In late June, Chert Glades chapter members took advantage of an opportunity to learn more about prairie reconstruction and experience results of projects underway at Shawnee Trail CA. Early spring training sessions with Dave Darrow had not allowed us to actually see the fruits of his team’s labor and he had repeatedly offered to host a return when forbs were showy. While Dave is now a Private Lands Manager for MDC, the decades he has invested in prairie and Shawnee Trail management still inspires him to share both details of planning as well as results, good and not-so-good, with other prairie enthusiasts.

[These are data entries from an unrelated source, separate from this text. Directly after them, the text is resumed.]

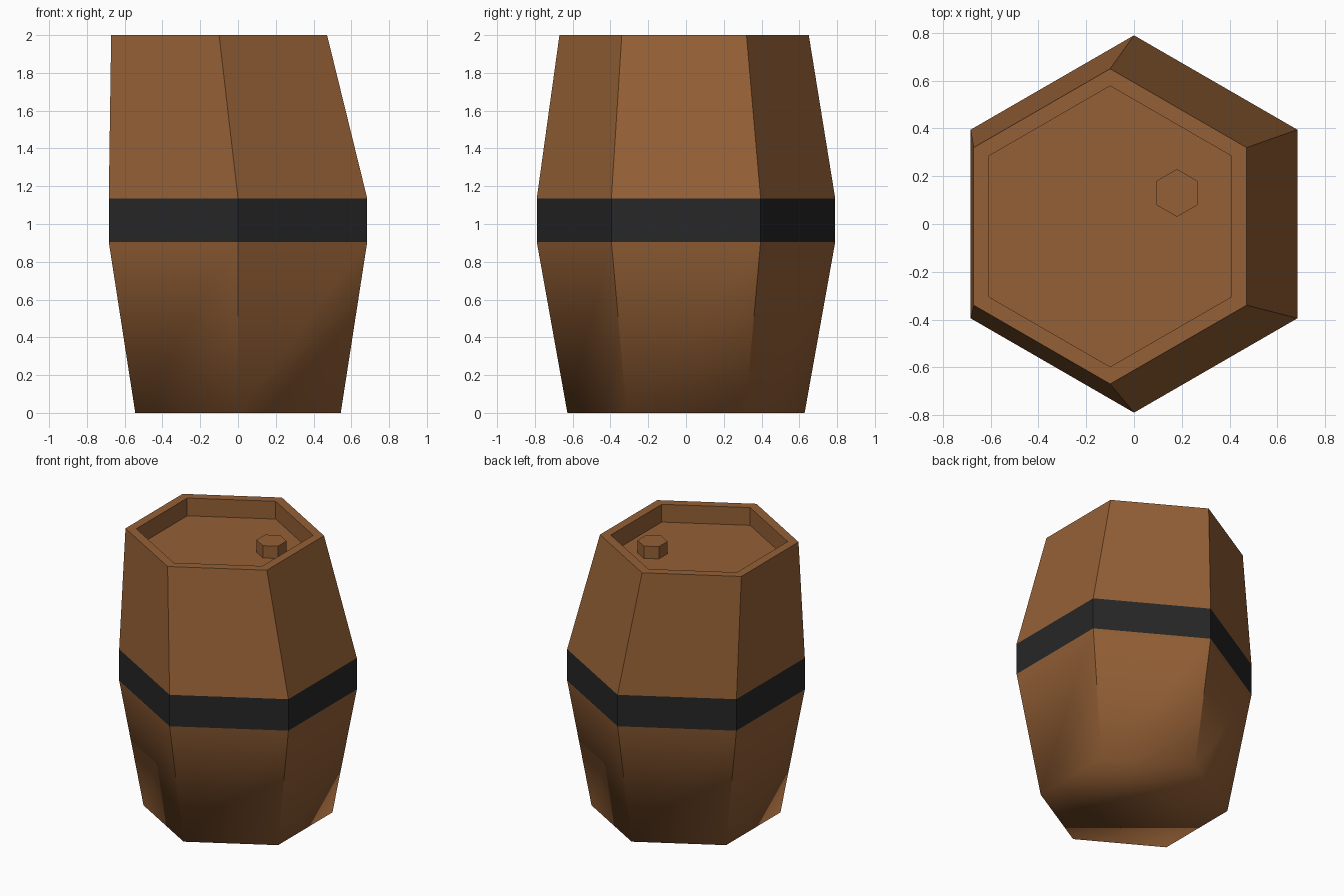
import bpy, math

if "Cube" in bpy.data.objects:
    bpy.data.objects.remove(bpy.data.objects["Cube"])


def material(name, rgb):
    m = bpy.data.materials.new(name)
    m.diffuse_color = (*rgb, 1)
    m.use_nodes = True
    m.node_tree.nodes["Principled BSDF"].inputs["Base Color"].default_value = m.diffuse_color
    return m


wood = material("brown_wood", (0.30, 0.118, 0.037))
iron = material("black_iron", (0.02, 0.02, 0.02))


def loft(name, rings, mat, cap_start=False, cap_end=False):
    """Join hexagonal rings (x, y, z, radius), with corners pointing along y."""
    verts, faces = [], []
    for cx, cy, z, r in rings:
        for k in range(6):
            a = math.radians(90 + 60 * k)
            verts.append((cx + r * math.cos(a), cy + r * math.sin(a), z))
    for j in range(len(rings) - 1):
        for k in range(6):
            n = (k + 1) % 6
            faces.append((6*j + k, 6*j + n, 6*j + 6 + n, 6*j + 6 + k))
    if cap_start:
        faces.append(tuple(range(5, -1, -1)))
    if cap_end:
        faces.append(tuple(range(len(verts) - 6, len(verts))))
    me = bpy.data.meshes.new(name)
    me.from_pydata(verts, [], faces)
    me.materials.append(mat)
    me.update()
    ob = bpy.data.objects.new(name, me)
    bpy.context.collection.objects.link(ob)
    return ob


# Lower barrel, closed at the bottom
lower = loft("lower_barrel", [(0, 0, 0, 0.628), (0, 0, 0.905, 0.79)], wood, cap_start=True)

# Soft shading around the bottom corners, crisp corners at the hoop
me = lower.data
me.shade_smooth()
normals = [None] * len(me.loops)
for p in me.polygons:
    for li in p.loop_indices:
        v = me.vertices[me.loops[li].vertex_index]
        normals[li] = tuple(v.normal if v.co.z < 0.01 else p.normal)
me.normals_split_custom_set(normals)

# Metal hoop
loft("hoop", [(0, 0, 0.905, 0.79), (0, 0, 1.135, 0.79)], iron)

# Upper barrel leaning to -x, with rim and sunken lid
tx, ty = -0.10, -0.01
loft("upper_barrel", [(0, 0, 1.135, 0.79), (tx, ty, 2.0, 0.66),
                      (tx, ty, 2.0, 0.588), (tx, ty, 1.87, 0.588)], wood, cap_end=True)

# Bung on the lid
loft("bung", [(0.18, 0.13, 1.87, 0.10), (0.18, 0.13, 1.96, 0.10)], wood,
     cap_start=True, cap_end=True)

The first thing we learned was that a clear understanding of the specific grassland resource, a plan with stated goals, and lots of patience were critical to any reconstruction project. At Shawnee, there is a small remnant prairie plus a mix of over 3,000 acres of grassland, pasture, overgrown fields and rented cropland intended to provide good habitat for grassland wildlife species. In addition to fishable lakes and ponds for fishermen, the acreage attracts hunters, hikers, birders, and nature photographers.
While native prairie is a mix of grasses and wildflowers (forbs), Dave has always preferred to first concentrate on establishing forbs, and often includes 70 or 80 species in a seed mix. The number of species and varieties depend on what has been harvested from Shawnee fields for the season. Some seed is held back to enhance the next year’s planting mix, but germination dwindles greatly after a year in storage. He would like to “fine-tune” some locations with additional species that either didn’t show or were not included in an initial mix. That option is now out of his hands
We were shown adjacent fields where varying amounts of seed had been initially sown (5/8/10 lbs/acre) and told that after 3 years sampling they exhibited the same degree of density and biodiversity. Dave wishes this “experiment” could have included even fewer lbs/acre which is an important cost consideration for those who must buy in native seed. While it was obvious the floristic richness in each field was similar, there were subtle differences in these fields even though the same species mix had been used. These differences might be a reflection of the soil or soil history onsite and informs one of his other “research” impulses to engage in annual or biannual soil sampling on the reconstructions.
Sharecrop agreements with local farmers help provide food and cover for wildlife. Agreements specify acceptable practices as well as which chemicals can be used. Mowing and controlled burning are used regularly to manipulate vegetation in the grassland fields to improve habitat. Where the “Roundup Ready” corn fields were along the road, it was easy to see the unnaturally clean soil under the crop. Surprisingly, this is advantageous in the long run, since a few years in corn can exhaust the fescue and other exotic seeds and allow a much easier establishment of native grassland species when the time comes.
Dave and Nick, the new manager, would like to expand these practices to include cattle grazing, but due to the current controversy over “patch-burn” grazing must , for now, limit this option to fields where it was previously introduced. The timing of this decision led to one of Shawnee’s biggest “failures.” Dave showed us, a field where gamagrass has become dominant and overwhelmed the rich mix of forbs. The grass had been added to the seed mix in anticipation of inclusion in a “patch-burn” plan, since gamagrass is like “ice cream” in attractiveness to cattle and promotes rapid weight gain. Without cattle in place the grass has definitely reduced the floristic richness and another means must be devised toimprove this field.
We learned there are many ways to approach prairie reconstructions, and no two managers share the same philosophy. Dave does not favor widespread use of herbicides except for spot-spraying things like sericea. An interesting aside, experimentation at Shawnee has shown that using the manufacturer’s recommended rate of application on sericea “shocks” and kills the top of the plant while not allowing translocation to the roots. By cutting the dose down substantially, the top dies more slowly, translocation to the roots is accomplished, and this nasty exotic can be eliminated!
Later in our tour, we stopped at two adjacent fields, 1 and 3 years into their reconstruction, it was easy to recognize that after 3 years a field starts to show some recognizable prairie forbs, but after 1 year it does not resemble prairie at all to the uninformed (or informed either, according to Dave). This stop emphasized the need for patience…but not without hope.
At last we arrived at the piece de resistance, the oldest reconstruction at Shawnee, at least 10 years old, and here we experienced a very prairie-like situation with a very proud Dave Darrow who was there a decade ago when it was birthed. As if to underscore success and satisfaction, the iconic prairie species, Bobwhite quail, serenaded us with its call, from a gate post, although Nick noted the “patch burn” fields across the road provided more critically productive habitat for the “Bob.” Here, Dave took time to share his discomfort with terms like “prairie restoration” and “prairie reconstruction,” feeling another term should be applied, maybe “diverse grassland planting.” He emphasized that it would take many lifetimes for this acreage to approximate what nature actually provided as prairie before the time of European settlement.
So ended a wonderfully enriching field session with much to ponder…You should have been there!